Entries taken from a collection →
- - - -

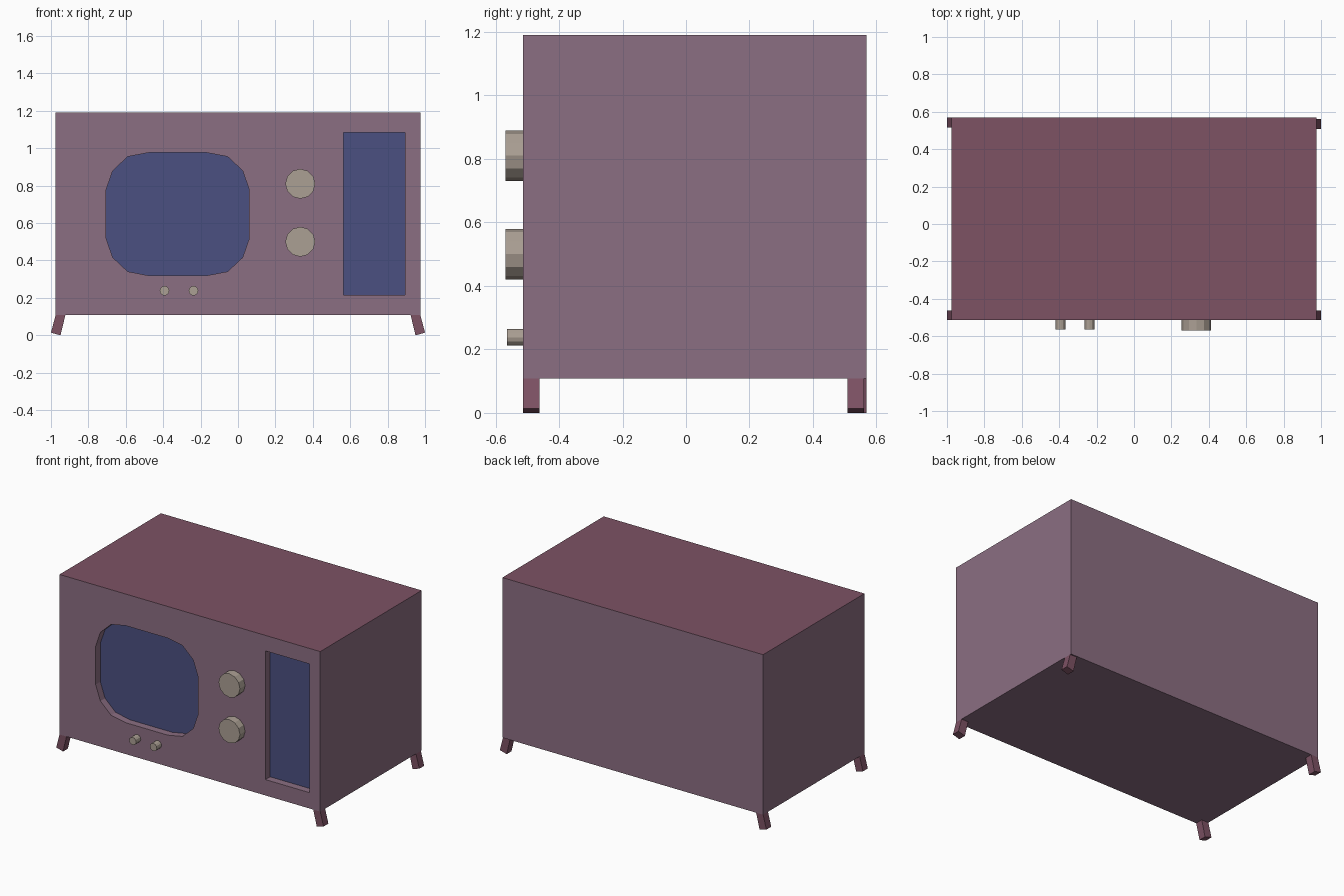
import bpy, bmesh
from math import sin, cos, pi

if "Cube" in bpy.data.objects:
    bpy.data.objects.remove(bpy.data.objects["Cube"])

FRONT, BACK, FLOOR = -0.514, 0.569, -0.464


def material(name, rgb):
    m = bpy.data.materials.new(name)
    m.diffuse_color = (*rgb, 1)
    m.use_nodes = True
    m.node_tree.nodes["Principled BSDF"].inputs["Base Color"].default_value = m.diffuse_color
    return m


PURPLE = material("cabinet_side", (0.26, 0.156, 0.223))
RED = material("cabinet_top", (0.205, 0.084, 0.127))
BLUE = material("dark_glass", (0.07, 0.08, 0.22))
METAL = material("knob_metal", (0.41, 0.35, 0.296))


def prism(name, outline, y0, y1, mat):
    """Extrude an (x, z) outline along y; a single flat face if y0 == y1."""
    bm = bmesh.new()
    face = bm.faces.new([bm.verts.new((x, y0, z)) for x, z in outline])
    if y0 != y1:
        ext = bmesh.ops.extrude_face_region(bm, geom=[face], use_keep_orig=True)
        verts = [g for g in ext["geom"] if isinstance(g, bmesh.types.BMVert)]
        bmesh.ops.translate(bm, verts=verts, vec=(0, y1 - y0, 0))
        bmesh.ops.recalc_face_normals(bm, faces=bm.faces)
    else:
        face.normal_update()
        if face.normal.y > 0:
            face.normal_flip()
    me = bpy.data.meshes.new(name)
    bm.to_mesh(me)
    bm.free()
    me.materials.append(mat)
    ob = bpy.data.objects.new(name, me)
    bpy.context.collection.objects.link(ob)
    return ob


def rect(x0, x1, z0, z1):
    return [(x0, z0), (x1, z0), (x1, z1), (x0, z1)]


def disc(cx, cz, r, n=12):
    return [(cx + r * cos(2 * pi * i / n), cz + r * sin(2 * pi * i / n)) for i in range(n)]


# Rounded screen outline, mirrored from one corner
corner = [(0.3825, 0.13), (0.347, 0.232), (0.267, 0.307), (0.157, 0.328)]
half = corner + [(-x, z) for x, z in reversed(corner)]
screen = [(-0.3225 + x, 0.648 + z) for x, z in half + [(-x, -z) for x, z in half]]
panel = rect(0.565, 0.893, 0.215, 1.085)

# Cabinet with two recesses in the front
cabinet = prism("cabinet", rect(-0.975, 0.975, 0.108, 1.19), FRONT, BACK, PURPLE)
cutters = [prism("recess_cutter", o, FRONT - 0.1, FLOOR, PURPLE) for o in (screen, panel)]
for c in cutters:
    c.hide_render = True
    mod = cabinet.modifiers.new("recess", "BOOLEAN")
    mod.operation, mod.solver, mod.object = "DIFFERENCE", "EXACT", c
bpy.context.view_layer.update()
deps = bpy.context.evaluated_depsgraph_get()
cut_mesh = bpy.data.meshes.new_from_object(cabinet.evaluated_get(deps))
cabinet.modifiers.clear()
cabinet.data = cut_mesh
for c in cutters:
    bpy.data.objects.remove(c)

# Recess floors make way for the glass; the top gets its own colour
cut_mesh.materials.clear()
cut_mesh.materials.append(PURPLE)
cut_mesh.materials.append(RED)
bm = bmesh.new()
bm.from_mesh(cut_mesh)
floors = [f for f in bm.faces if all(abs(v.co.y - FLOOR) < 1e-4 for v in f.verts)]
bmesh.ops.delete(bm, geom=floors, context="FACES")
for f in bm.faces:
    f.material_index = 1 if all(v.co.z > 1.189 for v in f.verts) else 0
bm.to_mesh(cut_mesh)
bm.free()

# Screen glass and speaker panel at the bottom of the recesses
prism("screen", screen, FLOOR, FLOOR, BLUE)
prism("speaker_panel", panel, FLOOR, FLOOR, BLUE)

# Dials and small knobs
for z in (0.81, 0.5):
    prism("dial", disc(0.333, z, 0.08), -0.569, FRONT, METAL)
for x in (-0.393, -0.238):
    prism("small_knob", disc(x, 0.238, 0.026), -0.564, FRONT, METAL)

# Splayed legs
leg = [(0.923, 0.108), (0.975, 0.108), (1.0, 0.014), (0.949, 0.0)]
for side in (-1, 1):
    outline = [(side * x, z) for x, z in leg]
    rear = 0.509 if side > 0 else 0.517
    prism("front_leg", outline, FRONT, -0.462, RED)
    prism("rear_leg", outline, rear, rear + 0.052, RED)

- - - -

How to complete this task → Set down every record above exactly as it stands, but skip the pictures.

Exercise result →
import bpy, bmesh
from math import sin, cos, pi

if "Cube" in bpy.data.objects:
    bpy.data.objects.remove(bpy.data.objects["Cube"])

FRONT, BACK, FLOOR = -0.514, 0.569, -0.464


def material(name, rgb):
    m = bpy.data.materials.new(name)
    m.diffuse_color = (*rgb, 1)
    m.use_nodes = True
    m.node_tree.nodes["Principled BSDF"].inputs["Base Color"].default_value = m.diffuse_color
    return m


PURPLE = material("cabinet_side", (0.26, 0.156, 0.223))
RED = material("cabinet_top", (0.205, 0.084, 0.127))
BLUE = material("dark_glass", (0.07, 0.08, 0.22))
METAL = material("knob_metal", (0.41, 0.35, 0.296))


def prism(name, outline, y0, y1, mat):
    """Extrude an (x, z) outline along y; a single flat face if y0 == y1."""
    bm = bmesh.new()
    face = bm.faces.new([bm.verts.new((x, y0, z)) for x, z in outline])
    if y0 != y1:
        ext = bmesh.ops.extrude_face_region(bm, geom=[face], use_keep_orig=True)
        verts = [g for g in ext["geom"] if isinstance(g, bmesh.types.BMVert)]
        bmesh.ops.translate(bm, verts=verts, vec=(0, y1 - y0, 0))
        bmesh.ops.recalc_face_normals(bm, faces=bm.faces)
    else:
        face.normal_update()
        if face.normal.y > 0:
            face.normal_flip()
    me = bpy.data.meshes.new(name)
    bm.to_mesh(me)
    bm.free()
    me.materials.append(mat)
    ob = bpy.data.objects.new(name, me)
    bpy.context.collection.objects.link(ob)
    return ob


def rect(x0, x1, z0, z1):
    return [(x0, z0), (x1, z0), (x1, z1), (x0, z1)]


def disc(cx, cz, r, n=12):
    return [(cx + r * cos(2 * pi * i / n), cz + r * sin(2 * pi * i / n)) for i in range(n)]


# Rounded screen outline, mirrored from one corner
corner = [(0.3825, 0.13), (0.347, 0.232), (0.267, 0.307), (0.157, 0.328)]
half = corner + [(-x, z) for x, z in reversed(corner)]
screen = [(-0.3225 + x, 0.648 + z) for x, z in half + [(-x, -z) for x, z in half]]
panel = rect(0.565, 0.893, 0.215, 1.085)

# Cabinet with two recesses in the front
cabinet = prism("cabinet", rect(-0.975, 0.975, 0.108, 1.19), FRONT, BACK, PURPLE)
cutters = [prism("recess_cutter", o, FRONT - 0.1, FLOOR, PURPLE) for o in (screen, panel)]
for c in cutters:
    c.hide_render = True
    mod = cabinet.modifiers.new("recess", "BOOLEAN")
    mod.operation, mod.solver, mod.object = "DIFFERENCE", "EXACT", c
bpy.context.view_layer.update()
deps = bpy.context.evaluated_depsgraph_get()
cut_mesh = bpy.data.meshes.new_from_object(cabinet.evaluated_get(deps))
cabinet.modifiers.clear()
cabinet.data = cut_mesh
for c in cutters:
    bpy.data.objects.remove(c)

# Recess floors make way for the glass; the top gets its own colour
cut_mesh.materials.clear()
cut_mesh.materials.append(PURPLE)
cut_mesh.materials.append(RED)
bm = bmesh.new()
bm.from_mesh(cut_mesh)
floors = [f for f in bm.faces if all(abs(v.co.y - FLOOR) < 1e-4 for v in f.verts)]
bmesh.ops.delete(bm, geom=floors, context="FACES")
for f in bm.faces:
    f.material_index = 1 if all(v.co.z > 1.189 for v in f.verts) else 0
bm.to_mesh(cut_mesh)
bm.free()

# Screen glass and speaker panel at the bottom of the recesses
prism("screen", screen, FLOOR, FLOOR, BLUE)
prism("speaker_panel", panel, FLOOR, FLOOR, BLUE)

# Dials and small knobs
for z in (0.81, 0.5):
    prism("dial", disc(0.333, z, 0.08), -0.569, FRONT, METAL)
for x in (-0.393, -0.238):
    prism("small_knob", disc(x, 0.238, 0.026), -0.564, FRONT, METAL)

# Splayed legs
leg = [(0.923, 0.108), (0.975, 0.108), (1.0, 0.014), (0.949, 0.0)]
for side in (-1, 1):
    outline = [(side * x, z) for x, z in leg]
    rear = 0.509 if side > 0 else 0.517
    prism("front_leg", outline, FRONT, -0.462, RED)
    prism("rear_leg", outline, rear, rear + 0.052, RED)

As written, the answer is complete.